- [ACTION ITEM]
Your answer should be every line from the records that contains "bmesh".

- [SUPPLIED RECORDS]

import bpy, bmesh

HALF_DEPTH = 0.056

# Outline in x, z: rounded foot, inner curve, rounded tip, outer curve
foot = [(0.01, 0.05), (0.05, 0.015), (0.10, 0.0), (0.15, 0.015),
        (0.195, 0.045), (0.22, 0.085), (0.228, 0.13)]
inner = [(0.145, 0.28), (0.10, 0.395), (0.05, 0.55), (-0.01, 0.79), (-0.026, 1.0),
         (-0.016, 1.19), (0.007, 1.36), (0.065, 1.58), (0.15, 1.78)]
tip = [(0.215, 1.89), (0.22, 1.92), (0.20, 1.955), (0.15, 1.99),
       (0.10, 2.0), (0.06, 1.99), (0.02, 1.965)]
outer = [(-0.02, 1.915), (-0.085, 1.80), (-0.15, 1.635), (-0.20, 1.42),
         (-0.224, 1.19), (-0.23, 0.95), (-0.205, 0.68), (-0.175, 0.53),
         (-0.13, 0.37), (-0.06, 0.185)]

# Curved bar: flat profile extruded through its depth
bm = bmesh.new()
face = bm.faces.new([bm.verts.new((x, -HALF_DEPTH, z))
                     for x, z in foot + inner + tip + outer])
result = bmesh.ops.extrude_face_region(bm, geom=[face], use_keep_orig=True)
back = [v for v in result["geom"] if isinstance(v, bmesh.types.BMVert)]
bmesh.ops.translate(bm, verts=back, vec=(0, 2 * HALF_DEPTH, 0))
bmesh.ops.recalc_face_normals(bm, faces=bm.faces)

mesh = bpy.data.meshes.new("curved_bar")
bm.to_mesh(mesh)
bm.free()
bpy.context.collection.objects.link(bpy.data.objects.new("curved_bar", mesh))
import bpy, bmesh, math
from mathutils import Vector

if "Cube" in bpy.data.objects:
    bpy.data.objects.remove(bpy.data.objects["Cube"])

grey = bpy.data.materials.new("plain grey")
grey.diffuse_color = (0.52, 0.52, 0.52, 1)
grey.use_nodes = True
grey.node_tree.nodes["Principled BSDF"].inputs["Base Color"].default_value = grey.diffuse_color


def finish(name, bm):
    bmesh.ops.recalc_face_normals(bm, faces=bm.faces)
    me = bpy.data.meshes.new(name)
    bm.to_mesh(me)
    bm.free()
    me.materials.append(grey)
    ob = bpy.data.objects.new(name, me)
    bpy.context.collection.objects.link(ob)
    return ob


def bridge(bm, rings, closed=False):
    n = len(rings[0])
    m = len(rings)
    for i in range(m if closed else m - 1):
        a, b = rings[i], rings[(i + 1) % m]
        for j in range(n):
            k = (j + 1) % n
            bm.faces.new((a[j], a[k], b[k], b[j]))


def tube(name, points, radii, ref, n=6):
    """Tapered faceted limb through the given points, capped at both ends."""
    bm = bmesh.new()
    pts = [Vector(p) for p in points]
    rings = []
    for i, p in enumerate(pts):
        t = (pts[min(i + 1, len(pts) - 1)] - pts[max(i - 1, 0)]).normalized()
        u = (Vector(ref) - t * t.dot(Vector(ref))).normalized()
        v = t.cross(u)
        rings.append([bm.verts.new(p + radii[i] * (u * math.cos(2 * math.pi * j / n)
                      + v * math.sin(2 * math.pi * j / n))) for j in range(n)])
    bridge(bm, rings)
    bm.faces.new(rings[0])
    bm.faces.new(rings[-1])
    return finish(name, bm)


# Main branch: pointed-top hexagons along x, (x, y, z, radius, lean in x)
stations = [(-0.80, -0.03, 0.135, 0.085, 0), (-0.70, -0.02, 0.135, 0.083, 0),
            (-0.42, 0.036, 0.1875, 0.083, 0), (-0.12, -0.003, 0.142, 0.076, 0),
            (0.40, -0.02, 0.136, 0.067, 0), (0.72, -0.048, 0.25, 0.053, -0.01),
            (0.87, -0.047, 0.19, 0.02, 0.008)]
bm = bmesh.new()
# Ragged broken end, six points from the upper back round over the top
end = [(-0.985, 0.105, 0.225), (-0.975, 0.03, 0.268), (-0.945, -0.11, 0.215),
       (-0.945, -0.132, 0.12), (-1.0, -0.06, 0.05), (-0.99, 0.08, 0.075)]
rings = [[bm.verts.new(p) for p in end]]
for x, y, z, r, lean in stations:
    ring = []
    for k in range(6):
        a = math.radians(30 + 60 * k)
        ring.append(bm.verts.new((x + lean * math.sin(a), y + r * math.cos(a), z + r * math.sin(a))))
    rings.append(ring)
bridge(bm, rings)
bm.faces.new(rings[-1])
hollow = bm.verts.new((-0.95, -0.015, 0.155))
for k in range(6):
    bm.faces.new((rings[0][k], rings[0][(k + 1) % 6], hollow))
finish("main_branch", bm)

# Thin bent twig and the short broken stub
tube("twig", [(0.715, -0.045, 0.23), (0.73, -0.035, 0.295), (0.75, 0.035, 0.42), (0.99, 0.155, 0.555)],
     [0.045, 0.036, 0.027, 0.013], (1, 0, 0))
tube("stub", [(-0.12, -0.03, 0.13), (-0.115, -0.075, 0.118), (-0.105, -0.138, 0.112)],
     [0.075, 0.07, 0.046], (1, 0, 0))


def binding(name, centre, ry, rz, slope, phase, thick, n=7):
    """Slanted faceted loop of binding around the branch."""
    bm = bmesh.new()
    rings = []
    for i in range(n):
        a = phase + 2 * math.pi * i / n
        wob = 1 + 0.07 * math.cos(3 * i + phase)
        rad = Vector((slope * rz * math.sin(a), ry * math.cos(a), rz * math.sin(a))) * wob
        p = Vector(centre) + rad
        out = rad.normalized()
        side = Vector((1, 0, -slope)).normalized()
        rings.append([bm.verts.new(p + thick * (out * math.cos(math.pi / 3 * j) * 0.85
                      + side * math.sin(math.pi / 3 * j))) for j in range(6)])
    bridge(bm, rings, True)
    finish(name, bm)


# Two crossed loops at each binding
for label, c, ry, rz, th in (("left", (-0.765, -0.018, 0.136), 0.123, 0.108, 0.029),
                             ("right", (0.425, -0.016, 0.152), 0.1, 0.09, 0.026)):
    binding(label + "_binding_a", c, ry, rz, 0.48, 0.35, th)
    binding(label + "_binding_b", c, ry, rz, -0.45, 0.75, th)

- [ANSWER BOX]
import bpy, bmesh
bm = bmesh.new()
result = bmesh.ops.extrude_face_region(bm, geom=[face], use_keep_orig=True)
back = [v for v in result["geom"] if isinstance(v, bmesh.types.BMVert)]
bmesh.ops.translate(bm, verts=back, vec=(0, 2 * HALF_DEPTH, 0))
bmesh.ops.recalc_face_normals(bm, faces=bm.faces)
import bpy, bmesh, math
    bmesh.ops.recalc_face_normals(bm, faces=bm.faces)
    bm = bmesh.new()
bm = bmesh.new()
    bm = bmesh.new()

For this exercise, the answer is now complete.